Work task: In the data below, one line contains "bmesh.ops.recalc_face_normals(bm, faces=bm.faces)" and a later one contains "return tuple(sorted((sign *". Print both, with every line between them, exactly and alone.

[Material provided Boundary: Start]

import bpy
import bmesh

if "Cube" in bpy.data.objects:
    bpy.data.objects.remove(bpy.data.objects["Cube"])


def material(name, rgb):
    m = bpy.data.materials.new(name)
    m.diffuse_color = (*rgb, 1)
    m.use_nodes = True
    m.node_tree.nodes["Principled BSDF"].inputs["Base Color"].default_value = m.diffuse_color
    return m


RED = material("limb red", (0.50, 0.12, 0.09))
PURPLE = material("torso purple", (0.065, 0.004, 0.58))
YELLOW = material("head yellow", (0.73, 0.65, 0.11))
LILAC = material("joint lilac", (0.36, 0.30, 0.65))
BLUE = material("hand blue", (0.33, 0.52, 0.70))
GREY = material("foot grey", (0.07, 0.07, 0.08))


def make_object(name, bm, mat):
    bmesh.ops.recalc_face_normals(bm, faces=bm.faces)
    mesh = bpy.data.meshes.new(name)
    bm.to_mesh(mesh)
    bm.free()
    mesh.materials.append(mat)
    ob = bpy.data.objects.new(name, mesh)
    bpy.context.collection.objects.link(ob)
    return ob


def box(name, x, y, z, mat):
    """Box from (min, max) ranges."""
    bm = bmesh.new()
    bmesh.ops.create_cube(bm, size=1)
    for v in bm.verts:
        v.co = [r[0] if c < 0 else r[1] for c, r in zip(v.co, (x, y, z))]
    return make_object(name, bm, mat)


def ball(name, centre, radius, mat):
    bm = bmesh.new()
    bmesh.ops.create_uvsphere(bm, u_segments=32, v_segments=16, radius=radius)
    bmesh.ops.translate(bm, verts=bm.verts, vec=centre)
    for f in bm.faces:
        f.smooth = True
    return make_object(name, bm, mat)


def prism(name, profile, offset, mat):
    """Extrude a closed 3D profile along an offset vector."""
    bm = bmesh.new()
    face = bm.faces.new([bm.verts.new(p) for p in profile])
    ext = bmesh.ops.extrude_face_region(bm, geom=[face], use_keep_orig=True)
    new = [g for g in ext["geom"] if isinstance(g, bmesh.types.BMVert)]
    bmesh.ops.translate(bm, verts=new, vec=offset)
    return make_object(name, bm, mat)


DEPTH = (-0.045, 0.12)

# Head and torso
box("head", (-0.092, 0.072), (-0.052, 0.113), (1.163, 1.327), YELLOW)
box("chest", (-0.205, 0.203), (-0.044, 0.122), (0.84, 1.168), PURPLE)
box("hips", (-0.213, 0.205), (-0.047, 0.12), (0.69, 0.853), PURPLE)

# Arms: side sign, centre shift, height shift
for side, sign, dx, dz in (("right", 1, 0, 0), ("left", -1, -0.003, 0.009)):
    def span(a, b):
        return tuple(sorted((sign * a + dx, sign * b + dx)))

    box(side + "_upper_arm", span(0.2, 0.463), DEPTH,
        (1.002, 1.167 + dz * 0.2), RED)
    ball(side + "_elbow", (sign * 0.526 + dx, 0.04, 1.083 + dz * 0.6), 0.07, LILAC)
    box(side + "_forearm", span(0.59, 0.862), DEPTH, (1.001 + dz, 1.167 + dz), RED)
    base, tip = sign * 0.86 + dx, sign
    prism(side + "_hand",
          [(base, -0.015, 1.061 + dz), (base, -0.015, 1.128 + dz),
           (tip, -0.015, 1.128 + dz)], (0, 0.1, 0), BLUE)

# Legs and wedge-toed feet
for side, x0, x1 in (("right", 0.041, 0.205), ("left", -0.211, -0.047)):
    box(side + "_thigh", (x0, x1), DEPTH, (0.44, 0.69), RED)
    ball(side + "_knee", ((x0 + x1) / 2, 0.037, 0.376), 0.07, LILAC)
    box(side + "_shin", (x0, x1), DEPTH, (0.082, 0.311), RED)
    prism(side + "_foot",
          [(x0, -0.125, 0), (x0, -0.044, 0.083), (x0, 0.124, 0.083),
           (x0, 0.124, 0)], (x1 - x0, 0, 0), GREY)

[Material provided Boundary: End]
[Material provided Boundary: Start]

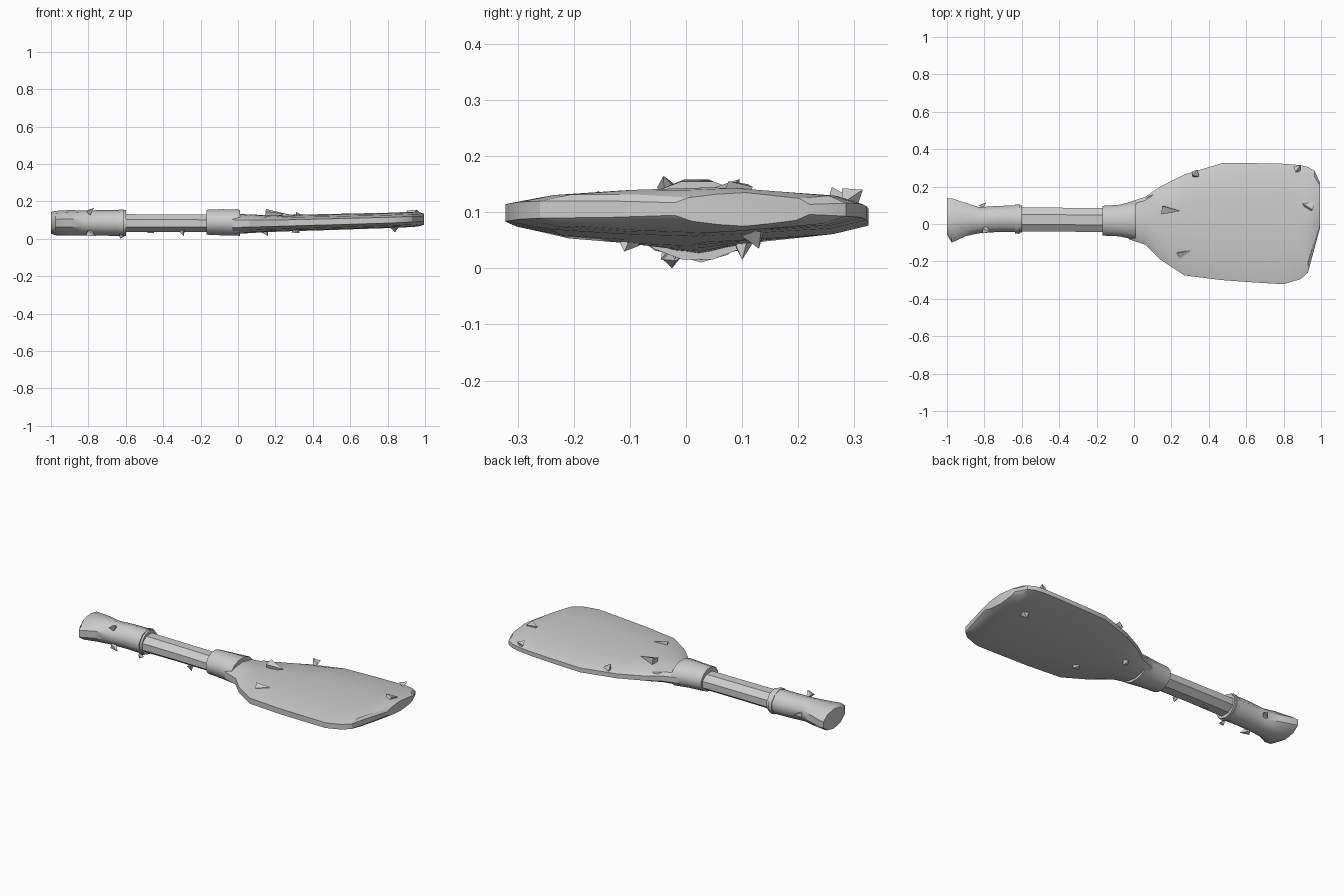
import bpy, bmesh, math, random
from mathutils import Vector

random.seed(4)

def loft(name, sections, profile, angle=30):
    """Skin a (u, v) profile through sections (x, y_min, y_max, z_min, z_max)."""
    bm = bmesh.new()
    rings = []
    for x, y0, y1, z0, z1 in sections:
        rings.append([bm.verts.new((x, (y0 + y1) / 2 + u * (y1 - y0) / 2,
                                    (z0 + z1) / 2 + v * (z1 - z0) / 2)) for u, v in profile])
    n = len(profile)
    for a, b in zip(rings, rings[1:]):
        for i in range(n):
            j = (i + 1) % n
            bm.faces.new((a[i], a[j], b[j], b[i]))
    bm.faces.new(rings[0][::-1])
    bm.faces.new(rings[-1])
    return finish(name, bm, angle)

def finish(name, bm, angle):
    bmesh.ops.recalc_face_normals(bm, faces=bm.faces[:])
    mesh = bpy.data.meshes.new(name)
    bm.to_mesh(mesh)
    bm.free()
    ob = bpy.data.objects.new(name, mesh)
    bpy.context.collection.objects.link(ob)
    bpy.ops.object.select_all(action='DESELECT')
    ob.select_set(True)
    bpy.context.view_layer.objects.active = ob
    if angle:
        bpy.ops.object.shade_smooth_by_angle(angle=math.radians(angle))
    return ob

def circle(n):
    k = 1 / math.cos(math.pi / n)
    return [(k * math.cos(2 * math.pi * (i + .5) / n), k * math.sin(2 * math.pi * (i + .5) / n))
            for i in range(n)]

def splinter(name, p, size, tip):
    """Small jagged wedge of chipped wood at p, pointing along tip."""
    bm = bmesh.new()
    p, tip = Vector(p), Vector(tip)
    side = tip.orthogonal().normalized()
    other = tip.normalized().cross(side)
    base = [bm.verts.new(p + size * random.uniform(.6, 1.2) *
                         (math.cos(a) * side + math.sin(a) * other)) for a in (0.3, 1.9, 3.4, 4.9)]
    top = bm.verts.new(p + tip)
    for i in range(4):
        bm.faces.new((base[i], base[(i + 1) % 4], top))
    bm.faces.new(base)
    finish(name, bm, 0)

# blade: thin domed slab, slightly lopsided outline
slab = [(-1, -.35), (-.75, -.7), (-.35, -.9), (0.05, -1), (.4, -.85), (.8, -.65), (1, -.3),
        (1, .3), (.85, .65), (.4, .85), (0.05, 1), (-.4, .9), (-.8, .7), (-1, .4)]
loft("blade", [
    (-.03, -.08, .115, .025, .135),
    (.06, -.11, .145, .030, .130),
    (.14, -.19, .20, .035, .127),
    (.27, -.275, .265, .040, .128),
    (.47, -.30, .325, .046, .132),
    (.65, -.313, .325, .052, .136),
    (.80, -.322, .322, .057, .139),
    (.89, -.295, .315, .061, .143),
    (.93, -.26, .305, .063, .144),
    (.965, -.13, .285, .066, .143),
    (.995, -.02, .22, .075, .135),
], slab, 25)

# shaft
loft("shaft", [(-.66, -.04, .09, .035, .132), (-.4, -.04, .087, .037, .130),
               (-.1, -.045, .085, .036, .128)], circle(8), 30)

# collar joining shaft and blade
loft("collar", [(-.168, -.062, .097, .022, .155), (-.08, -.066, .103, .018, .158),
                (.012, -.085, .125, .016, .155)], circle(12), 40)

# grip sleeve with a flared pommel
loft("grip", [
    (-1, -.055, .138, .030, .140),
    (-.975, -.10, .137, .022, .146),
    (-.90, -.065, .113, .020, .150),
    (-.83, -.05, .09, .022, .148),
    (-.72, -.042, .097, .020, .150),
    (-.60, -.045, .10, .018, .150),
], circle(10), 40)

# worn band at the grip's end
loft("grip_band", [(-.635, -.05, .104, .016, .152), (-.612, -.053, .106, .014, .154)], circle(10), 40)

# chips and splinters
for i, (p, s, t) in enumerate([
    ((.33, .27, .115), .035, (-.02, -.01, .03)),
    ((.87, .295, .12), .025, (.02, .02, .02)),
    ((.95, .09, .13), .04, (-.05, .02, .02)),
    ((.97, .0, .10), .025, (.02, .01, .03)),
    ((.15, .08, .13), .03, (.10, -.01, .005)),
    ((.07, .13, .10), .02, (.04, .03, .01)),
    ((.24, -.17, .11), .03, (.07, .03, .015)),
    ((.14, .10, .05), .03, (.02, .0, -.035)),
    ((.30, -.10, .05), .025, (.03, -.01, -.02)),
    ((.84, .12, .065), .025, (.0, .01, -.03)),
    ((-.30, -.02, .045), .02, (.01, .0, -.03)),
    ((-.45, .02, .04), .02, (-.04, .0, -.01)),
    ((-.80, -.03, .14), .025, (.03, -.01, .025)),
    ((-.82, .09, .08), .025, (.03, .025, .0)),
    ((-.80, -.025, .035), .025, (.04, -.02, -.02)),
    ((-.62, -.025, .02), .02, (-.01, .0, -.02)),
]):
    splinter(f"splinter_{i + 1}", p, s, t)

[Material provided Boundary: End]

Task answer:
    bmesh.ops.recalc_face_normals(bm, faces=bm.faces)
    mesh = bpy.data.meshes.new(name)
    bm.to_mesh(mesh)
    bm.free()
    mesh.materials.append(mat)
    ob = bpy.data.objects.new(name, mesh)
    bpy.context.collection.objects.link(ob)
    return ob


def box(name, x, y, z, mat):
    """Box from (min, max) ranges."""
    bm = bmesh.new()
    bmesh.ops.create_cube(bm, size=1)
    for v in bm.verts:
        v.co = [r[0] if c < 0 else r[1] for c, r in zip(v.co, (x, y, z))]
    return make_object(name, bm, mat)


def ball(name, centre, radius, mat):
    bm = bmesh.new()
    bmesh.ops.create_uvsphere(bm, u_segments=32, v_segments=16, radius=radius)
    bmesh.ops.translate(bm, verts=bm.verts, vec=centre)
    for f in bm.faces:
        f.smooth = True
    return make_object(name, bm, mat)


def prism(name, profile, offset, mat):
    """Extrude a closed 3D profile along an offset vector."""
    bm = bmesh.new()
    face = bm.faces.new([bm.verts.new(p) for p in profile])
    ext = bmesh.ops.extrude_face_region(bm, geom=[face], use_keep_orig=True)
    new = [g for g in ext["geom"] if isinstance(g, bmesh.types.BMVert)]
    bmesh.ops.translate(bm, verts=new, vec=offset)
    return make_object(name, bm, mat)


DEPTH = (-0.045, 0.12)

# Head and torso
box("head", (-0.092, 0.072), (-0.052, 0.113), (1.163, 1.327), YELLOW)
box("chest", (-0.205, 0.203), (-0.044, 0.122), (0.84, 1.168), PURPLE)
box("hips", (-0.213, 0.205), (-0.047, 0.12), (0.69, 0.853), PURPLE)

# Arms: side sign, centre shift, height shift
for side, sign, dx, dz in (("right", 1, 0, 0), ("left", -1, -0.003, 0.009)):
    def span(a, b):
        return tuple(sorted((sign * a + dx, sign * b + dx)))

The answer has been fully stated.